The Khmer visa, or K class visa, is a special lifetime visa for individuals with a family relation to Cambodia, typically the children of Cambodian emigrants. This is also a visa on arrival and you'll need the completed application form, your current passport, and a passport photo as well. Officially, you'll also need documentation that proves Cambodian ancestry, such as a birth certificate, marriage certificate, or a photocopy of a Cambodian parent's passport. Unofficially, people have been able to get the Khmer visa by showing identification with a Cambodian last name and speaking the language.
The Khmer visa should be free of charge to eligible applicants, but immigration officials sometimes charge a "facilitation fee."

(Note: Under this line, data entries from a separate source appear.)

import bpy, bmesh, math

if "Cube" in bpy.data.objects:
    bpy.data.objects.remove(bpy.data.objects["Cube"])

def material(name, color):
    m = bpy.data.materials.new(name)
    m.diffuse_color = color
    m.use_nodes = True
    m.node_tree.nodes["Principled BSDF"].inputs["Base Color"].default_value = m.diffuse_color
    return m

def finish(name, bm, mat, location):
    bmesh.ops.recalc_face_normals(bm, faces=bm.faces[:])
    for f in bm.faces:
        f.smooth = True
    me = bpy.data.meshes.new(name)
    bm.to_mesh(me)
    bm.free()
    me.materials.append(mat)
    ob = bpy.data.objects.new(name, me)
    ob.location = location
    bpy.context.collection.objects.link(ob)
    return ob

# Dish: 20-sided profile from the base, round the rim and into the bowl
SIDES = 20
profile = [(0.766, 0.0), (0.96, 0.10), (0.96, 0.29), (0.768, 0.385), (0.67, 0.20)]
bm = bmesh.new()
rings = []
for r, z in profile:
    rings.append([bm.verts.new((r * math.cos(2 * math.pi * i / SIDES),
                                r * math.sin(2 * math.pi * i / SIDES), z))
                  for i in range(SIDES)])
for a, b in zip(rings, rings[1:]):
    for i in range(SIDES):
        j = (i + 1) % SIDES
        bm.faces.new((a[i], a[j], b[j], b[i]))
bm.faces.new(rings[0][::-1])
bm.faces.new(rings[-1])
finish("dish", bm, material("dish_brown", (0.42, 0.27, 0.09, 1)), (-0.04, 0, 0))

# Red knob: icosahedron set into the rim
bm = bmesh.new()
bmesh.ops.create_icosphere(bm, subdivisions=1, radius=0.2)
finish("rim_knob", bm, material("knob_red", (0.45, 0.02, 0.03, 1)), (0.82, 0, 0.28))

The penalty for overstaying your visa is a fee of $10 per day, for up to 30 days. Although you should never overstay a visa, if you need to stay longer by just a couple of days, the truth is that it's likely easier and less expensive to overstay your visa than to request an extension.
After 30 days, however, the penalties drastically increase. In addition to being liable for the mounting fees, you'll also risk imprisonment, immediate deportation, and a possible ban on being able to return to Cambodia.
Extending Your Visa
If you have a tourist visa—obtained electronically or on arrival—you are allowed to extend it one time for an additional 30 days. Just like requesting an extension to an ordinary/business visa, you can request the tourist extension in person at the Immigration Department in Phnom Penh or hire an agency to submit the paperwork for you. As with the ordinary visa, the fee for requesting an extension can vary, but it's usually between $30 and $50.